RECORD EXTRACTS —

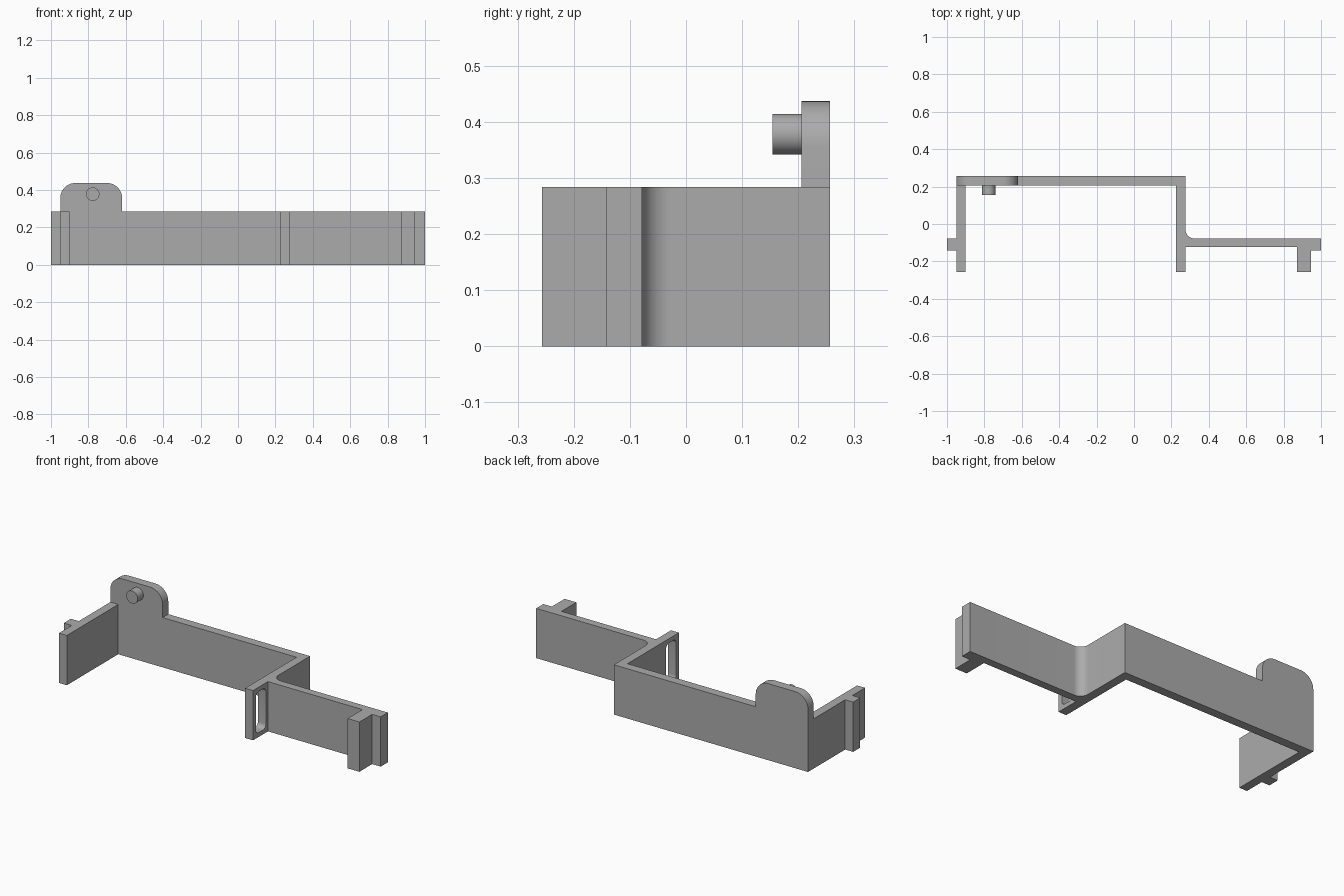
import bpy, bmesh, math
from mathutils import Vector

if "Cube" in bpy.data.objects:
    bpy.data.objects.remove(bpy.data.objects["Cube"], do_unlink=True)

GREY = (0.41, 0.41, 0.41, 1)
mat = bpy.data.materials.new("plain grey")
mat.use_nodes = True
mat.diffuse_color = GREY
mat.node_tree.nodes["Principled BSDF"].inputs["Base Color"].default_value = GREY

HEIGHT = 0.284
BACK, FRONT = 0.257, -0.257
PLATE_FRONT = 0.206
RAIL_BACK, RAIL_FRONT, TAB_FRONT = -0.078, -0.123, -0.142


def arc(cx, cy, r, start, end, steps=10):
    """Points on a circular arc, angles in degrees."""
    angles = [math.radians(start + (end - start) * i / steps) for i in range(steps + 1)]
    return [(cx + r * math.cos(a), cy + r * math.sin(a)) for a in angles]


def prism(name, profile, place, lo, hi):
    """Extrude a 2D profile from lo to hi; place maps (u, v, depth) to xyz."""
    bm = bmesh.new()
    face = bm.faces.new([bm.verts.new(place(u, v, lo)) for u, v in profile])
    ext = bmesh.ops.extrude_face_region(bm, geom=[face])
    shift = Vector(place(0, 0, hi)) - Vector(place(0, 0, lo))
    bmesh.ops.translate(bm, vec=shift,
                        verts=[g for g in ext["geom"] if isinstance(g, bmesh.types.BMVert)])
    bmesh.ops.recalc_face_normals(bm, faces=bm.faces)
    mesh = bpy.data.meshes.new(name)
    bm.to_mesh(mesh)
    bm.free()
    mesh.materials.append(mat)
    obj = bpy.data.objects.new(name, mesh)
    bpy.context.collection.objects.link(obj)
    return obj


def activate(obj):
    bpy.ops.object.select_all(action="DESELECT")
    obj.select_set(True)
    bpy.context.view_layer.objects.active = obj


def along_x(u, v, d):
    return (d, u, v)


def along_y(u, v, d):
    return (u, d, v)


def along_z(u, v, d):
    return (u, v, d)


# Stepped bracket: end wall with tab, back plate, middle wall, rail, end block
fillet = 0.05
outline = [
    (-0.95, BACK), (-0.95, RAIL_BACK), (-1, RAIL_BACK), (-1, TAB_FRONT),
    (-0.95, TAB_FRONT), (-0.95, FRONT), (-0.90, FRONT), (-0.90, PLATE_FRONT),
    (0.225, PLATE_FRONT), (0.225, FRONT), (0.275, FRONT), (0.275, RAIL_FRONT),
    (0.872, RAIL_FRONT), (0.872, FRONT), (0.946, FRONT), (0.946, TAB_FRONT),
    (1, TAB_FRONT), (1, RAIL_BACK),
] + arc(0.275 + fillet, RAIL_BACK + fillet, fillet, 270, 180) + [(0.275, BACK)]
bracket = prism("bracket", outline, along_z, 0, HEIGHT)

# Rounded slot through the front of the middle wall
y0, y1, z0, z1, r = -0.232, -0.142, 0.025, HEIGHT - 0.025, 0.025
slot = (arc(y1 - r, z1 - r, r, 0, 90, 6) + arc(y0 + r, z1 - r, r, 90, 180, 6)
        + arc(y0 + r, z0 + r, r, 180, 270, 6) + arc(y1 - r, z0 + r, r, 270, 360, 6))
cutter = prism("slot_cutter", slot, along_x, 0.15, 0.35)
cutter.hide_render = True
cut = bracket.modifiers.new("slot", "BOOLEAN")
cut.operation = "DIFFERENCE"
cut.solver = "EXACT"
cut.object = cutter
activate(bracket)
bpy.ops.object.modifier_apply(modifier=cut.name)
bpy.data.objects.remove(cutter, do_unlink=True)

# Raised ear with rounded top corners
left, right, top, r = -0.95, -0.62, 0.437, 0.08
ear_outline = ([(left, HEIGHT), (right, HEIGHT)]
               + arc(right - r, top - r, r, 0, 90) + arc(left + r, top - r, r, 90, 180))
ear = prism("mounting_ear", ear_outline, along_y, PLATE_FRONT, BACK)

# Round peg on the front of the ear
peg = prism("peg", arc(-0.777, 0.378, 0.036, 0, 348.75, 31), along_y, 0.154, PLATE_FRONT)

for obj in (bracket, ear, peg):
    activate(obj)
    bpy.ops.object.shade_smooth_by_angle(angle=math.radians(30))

* * *

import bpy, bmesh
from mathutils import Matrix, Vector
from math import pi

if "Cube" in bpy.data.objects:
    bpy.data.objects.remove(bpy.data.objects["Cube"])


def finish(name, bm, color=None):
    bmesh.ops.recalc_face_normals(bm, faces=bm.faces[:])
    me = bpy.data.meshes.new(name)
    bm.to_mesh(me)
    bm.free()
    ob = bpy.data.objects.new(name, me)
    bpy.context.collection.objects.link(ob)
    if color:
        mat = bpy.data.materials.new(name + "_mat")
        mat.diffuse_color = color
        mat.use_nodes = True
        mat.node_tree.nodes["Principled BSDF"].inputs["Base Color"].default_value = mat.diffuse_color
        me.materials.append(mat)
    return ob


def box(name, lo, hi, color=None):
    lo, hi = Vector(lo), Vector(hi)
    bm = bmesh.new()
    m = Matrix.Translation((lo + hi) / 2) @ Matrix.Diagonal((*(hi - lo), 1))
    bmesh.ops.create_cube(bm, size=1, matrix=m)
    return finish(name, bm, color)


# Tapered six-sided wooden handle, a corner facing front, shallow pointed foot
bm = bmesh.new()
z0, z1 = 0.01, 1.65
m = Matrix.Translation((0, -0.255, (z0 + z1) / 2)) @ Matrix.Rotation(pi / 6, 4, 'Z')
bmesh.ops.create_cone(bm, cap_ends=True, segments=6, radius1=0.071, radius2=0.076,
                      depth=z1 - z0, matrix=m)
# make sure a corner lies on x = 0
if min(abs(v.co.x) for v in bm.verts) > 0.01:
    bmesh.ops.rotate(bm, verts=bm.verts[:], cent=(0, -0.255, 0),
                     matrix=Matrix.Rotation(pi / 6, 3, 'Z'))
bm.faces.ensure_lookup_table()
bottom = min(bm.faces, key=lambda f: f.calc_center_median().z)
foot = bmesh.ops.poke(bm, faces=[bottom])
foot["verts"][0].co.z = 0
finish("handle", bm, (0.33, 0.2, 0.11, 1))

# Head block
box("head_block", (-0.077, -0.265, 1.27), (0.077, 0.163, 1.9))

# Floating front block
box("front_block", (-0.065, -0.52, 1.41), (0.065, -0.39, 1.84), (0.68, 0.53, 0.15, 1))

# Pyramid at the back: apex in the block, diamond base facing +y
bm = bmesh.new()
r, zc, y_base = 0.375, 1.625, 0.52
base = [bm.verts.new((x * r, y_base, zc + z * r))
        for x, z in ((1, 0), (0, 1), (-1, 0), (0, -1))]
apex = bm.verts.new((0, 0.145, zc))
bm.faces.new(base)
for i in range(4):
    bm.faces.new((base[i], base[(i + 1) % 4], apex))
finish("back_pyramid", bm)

==

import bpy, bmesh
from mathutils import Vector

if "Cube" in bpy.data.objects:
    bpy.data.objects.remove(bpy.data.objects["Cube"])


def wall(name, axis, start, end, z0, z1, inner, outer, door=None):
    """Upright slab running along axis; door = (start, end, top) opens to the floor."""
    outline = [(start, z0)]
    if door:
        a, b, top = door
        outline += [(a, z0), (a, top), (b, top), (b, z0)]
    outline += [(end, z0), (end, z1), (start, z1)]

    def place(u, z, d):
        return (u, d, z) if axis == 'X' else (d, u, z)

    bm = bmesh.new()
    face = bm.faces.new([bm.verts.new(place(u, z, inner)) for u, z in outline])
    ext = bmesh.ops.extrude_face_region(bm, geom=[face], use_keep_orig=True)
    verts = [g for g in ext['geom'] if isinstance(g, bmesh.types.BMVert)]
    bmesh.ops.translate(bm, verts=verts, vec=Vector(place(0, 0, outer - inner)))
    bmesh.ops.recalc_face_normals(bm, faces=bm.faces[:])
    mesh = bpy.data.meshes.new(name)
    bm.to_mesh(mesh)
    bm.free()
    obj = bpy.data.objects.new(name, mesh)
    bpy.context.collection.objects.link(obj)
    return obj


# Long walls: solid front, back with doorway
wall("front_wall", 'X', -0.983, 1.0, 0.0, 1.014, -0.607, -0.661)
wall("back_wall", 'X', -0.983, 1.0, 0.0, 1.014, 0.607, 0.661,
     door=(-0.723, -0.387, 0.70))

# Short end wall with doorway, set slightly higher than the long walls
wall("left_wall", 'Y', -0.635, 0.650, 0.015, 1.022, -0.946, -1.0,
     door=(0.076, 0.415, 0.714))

EXERCISE GOAL — Copy the records above exactly, beginning at the line that contains "GREY = (0.41, 0.41, 0.41, 1)" and stopping after the line that contains "y0, y1, z0, z1, r".

OUTPUT OF THE TASK —
GREY = (0.41, 0.41, 0.41, 1)
mat = bpy.data.materials.new("plain grey")
mat.use_nodes = True
mat.diffuse_color = GREY
mat.node_tree.nodes["Principled BSDF"].inputs["Base Color"].default_value = GREY

HEIGHT = 0.284
BACK, FRONT = 0.257, -0.257
PLATE_FRONT = 0.206
RAIL_BACK, RAIL_FRONT, TAB_FRONT = -0.078, -0.123, -0.142


def arc(cx, cy, r, start, end, steps=10):
    """Points on a circular arc, angles in degrees."""
    angles = [math.radians(start + (end - start) * i / steps) for i in range(steps + 1)]
    return [(cx + r * math.cos(a), cy + r * math.sin(a)) for a in angles]


def prism(name, profile, place, lo, hi):
    """Extrude a 2D profile from lo to hi; place maps (u, v, depth) to xyz."""
    bm = bmesh.new()
    face = bm.faces.new([bm.verts.new(place(u, v, lo)) for u, v in profile])
    ext = bmesh.ops.extrude_face_region(bm, geom=[face])
    shift = Vector(place(0, 0, hi)) - Vector(place(0, 0, lo))
    bmesh.ops.translate(bm, vec=shift,
                        verts=[g for g in ext["geom"] if isinstance(g, bmesh.types.BMVert)])
    bmesh.ops.recalc_face_normals(bm, faces=bm.faces)
    mesh = bpy.data.meshes.new(name)
    bm.to_mesh(mesh)
    bm.free()
    mesh.materials.append(mat)
    obj = bpy.data.objects.new(name, mesh)
    bpy.context.collection.objects.link(obj)
    return obj


def activate(obj):
    bpy.ops.object.select_all(action="DESELECT")
    obj.select_set(True)
    bpy.context.view_layer.objects.active = obj


def along_x(u, v, d):
    return (d, u, v)


def along_y(u, v, d):
    return (u, d, v)


def along_z(u, v, d):
    return (u, v, d)


# Stepped bracket: end wall with tab, back plate, middle wall, rail, end block
fillet = 0.05
outline = [
    (-0.95, BACK), (-0.95, RAIL_BACK), (-1, RAIL_BACK), (-1, TAB_FRONT),
    (-0.95, TAB_FRONT), (-0.95, FRONT), (-0.90, FRONT), (-0.90, PLATE_FRONT),
    (0.225, PLATE_FRONT), (0.225, FRONT), (0.275, FRONT), (0.275, RAIL_FRONT),
    (0.872, RAIL_FRONT), (0.872, FRONT), (0.946, FRONT), (0.946, TAB_FRONT),
    (1, TAB_FRONT), (1, RAIL_BACK),
] + arc(0.275 + fillet, RAIL_BACK + fillet, fillet, 270, 180) + [(0.275, BACK)]
bracket = prism("bracket", outline, along_z, 0, HEIGHT)

# Rounded slot through the front of the middle wall
y0, y1, z0, z1, r = -0.232, -0.142, 0.025, HEIGHT - 0.025, 0.025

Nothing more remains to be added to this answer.